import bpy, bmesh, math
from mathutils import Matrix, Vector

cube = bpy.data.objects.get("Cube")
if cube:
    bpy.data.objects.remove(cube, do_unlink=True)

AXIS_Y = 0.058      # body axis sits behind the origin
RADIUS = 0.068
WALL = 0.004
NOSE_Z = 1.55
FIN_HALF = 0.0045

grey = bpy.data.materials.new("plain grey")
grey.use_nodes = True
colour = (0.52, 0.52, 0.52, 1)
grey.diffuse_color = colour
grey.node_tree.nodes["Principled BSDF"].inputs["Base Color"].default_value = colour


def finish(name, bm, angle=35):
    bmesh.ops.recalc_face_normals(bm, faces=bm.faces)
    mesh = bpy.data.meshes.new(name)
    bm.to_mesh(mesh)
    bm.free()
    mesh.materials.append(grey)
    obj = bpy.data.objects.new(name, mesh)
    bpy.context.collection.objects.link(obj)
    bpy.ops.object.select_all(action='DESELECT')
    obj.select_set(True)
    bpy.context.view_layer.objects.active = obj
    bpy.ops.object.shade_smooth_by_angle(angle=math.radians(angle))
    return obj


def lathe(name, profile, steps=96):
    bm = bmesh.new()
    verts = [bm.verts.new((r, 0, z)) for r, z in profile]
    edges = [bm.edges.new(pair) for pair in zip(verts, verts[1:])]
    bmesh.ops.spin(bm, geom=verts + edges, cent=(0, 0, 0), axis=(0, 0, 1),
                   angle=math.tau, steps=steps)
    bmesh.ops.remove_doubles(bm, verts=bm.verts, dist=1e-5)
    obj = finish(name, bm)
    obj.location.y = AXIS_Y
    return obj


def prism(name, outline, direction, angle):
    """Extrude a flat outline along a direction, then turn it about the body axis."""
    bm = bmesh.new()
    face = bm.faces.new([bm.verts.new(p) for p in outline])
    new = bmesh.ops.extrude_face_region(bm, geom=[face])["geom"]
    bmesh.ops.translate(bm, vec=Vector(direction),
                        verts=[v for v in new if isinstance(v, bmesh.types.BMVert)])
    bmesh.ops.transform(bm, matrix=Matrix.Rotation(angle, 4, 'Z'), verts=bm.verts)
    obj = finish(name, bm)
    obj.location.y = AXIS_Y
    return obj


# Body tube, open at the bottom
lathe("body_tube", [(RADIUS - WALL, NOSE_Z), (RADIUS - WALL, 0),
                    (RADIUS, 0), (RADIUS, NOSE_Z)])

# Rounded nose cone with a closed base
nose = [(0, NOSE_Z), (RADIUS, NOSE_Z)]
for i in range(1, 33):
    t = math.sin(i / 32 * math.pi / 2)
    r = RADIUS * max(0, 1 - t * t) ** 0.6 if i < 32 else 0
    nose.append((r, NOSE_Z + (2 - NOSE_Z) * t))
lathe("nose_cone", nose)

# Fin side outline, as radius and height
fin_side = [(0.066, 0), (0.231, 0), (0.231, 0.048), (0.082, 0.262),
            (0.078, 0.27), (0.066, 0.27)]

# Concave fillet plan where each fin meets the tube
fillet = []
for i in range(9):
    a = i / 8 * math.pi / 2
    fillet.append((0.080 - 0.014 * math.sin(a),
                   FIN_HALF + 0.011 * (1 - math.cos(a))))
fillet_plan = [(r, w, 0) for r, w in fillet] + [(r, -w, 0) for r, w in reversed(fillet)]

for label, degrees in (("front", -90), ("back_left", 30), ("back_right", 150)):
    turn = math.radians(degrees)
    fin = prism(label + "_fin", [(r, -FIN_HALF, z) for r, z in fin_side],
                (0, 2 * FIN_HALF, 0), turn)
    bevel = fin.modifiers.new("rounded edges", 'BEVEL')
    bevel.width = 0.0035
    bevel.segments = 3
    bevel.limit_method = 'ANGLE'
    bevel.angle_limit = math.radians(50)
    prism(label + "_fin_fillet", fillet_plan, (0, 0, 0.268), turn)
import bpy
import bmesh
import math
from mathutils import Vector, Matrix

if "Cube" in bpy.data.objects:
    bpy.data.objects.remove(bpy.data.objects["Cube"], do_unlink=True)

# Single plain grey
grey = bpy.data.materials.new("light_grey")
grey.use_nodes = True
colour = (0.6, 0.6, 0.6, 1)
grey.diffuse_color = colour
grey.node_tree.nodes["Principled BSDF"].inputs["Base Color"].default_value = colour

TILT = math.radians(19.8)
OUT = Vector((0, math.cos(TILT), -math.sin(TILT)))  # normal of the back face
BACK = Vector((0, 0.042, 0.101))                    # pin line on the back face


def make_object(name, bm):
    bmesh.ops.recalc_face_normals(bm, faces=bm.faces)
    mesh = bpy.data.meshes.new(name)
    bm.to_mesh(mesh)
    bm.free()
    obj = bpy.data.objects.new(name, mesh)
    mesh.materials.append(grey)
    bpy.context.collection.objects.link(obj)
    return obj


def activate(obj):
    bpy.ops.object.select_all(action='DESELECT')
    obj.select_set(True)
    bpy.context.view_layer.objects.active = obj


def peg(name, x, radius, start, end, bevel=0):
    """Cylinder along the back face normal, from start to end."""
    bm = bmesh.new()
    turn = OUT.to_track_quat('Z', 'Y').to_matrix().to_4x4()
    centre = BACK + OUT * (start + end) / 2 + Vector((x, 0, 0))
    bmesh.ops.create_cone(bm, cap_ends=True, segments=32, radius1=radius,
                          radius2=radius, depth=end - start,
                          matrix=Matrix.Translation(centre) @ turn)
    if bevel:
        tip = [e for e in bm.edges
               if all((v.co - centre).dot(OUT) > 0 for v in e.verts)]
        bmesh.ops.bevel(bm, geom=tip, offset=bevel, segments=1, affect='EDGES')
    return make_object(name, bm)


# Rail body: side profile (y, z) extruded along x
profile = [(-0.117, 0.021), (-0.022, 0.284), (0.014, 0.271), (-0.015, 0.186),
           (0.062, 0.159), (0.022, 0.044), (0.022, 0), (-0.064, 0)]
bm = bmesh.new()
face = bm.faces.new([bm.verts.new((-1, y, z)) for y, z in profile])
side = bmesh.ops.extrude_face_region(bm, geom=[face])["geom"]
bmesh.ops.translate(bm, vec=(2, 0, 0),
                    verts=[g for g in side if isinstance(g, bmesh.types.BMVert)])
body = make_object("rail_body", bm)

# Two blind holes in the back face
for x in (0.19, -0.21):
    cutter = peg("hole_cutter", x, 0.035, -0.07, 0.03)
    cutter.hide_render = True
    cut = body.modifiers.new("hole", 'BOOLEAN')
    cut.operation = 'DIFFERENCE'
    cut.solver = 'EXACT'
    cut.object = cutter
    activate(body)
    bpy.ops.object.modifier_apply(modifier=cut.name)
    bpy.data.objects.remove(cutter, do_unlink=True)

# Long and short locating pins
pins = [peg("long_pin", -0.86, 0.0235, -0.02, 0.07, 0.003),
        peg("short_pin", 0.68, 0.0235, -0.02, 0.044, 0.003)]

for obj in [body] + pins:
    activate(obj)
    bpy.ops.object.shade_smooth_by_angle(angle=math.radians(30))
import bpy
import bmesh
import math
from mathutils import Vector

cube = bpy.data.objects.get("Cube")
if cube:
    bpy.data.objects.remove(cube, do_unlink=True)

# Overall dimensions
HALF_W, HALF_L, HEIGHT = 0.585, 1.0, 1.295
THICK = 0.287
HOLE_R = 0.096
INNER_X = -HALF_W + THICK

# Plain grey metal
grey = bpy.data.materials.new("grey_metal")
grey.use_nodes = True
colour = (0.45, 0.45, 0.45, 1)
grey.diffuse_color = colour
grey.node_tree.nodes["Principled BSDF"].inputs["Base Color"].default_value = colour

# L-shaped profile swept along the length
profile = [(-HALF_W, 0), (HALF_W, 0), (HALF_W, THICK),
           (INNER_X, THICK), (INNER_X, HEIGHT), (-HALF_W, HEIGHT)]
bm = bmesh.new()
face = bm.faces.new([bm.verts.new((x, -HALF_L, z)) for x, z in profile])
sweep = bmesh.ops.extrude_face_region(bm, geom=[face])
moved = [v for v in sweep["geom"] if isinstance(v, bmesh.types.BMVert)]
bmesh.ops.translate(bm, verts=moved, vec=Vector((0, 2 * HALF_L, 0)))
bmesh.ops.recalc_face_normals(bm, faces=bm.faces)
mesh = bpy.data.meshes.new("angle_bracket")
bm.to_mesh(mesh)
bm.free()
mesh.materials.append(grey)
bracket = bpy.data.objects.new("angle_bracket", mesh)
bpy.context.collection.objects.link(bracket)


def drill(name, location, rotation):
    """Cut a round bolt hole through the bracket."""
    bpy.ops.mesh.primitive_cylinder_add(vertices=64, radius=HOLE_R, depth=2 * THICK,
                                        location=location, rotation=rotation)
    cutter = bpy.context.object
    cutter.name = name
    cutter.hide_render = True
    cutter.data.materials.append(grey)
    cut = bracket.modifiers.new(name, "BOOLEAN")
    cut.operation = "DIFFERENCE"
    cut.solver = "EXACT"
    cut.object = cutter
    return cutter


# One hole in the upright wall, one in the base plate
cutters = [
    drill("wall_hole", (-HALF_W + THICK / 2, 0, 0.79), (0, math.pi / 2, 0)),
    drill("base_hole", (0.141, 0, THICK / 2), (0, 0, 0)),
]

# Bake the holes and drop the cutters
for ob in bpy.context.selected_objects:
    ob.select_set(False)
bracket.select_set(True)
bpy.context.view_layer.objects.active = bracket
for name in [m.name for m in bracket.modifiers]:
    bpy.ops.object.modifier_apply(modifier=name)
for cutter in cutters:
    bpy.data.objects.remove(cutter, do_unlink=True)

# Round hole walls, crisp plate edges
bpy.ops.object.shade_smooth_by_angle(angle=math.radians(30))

▸ REQUIRED WORK:
Copy out each line of the data where the string "import" appears.

▸ RESPONSE:
import bpy, bmesh, math
from mathutils import Matrix, Vector
import bpy
import bmesh
import math
from mathutils import Vector, Matrix
import bpy
import bmesh
import math
from mathutils import Vector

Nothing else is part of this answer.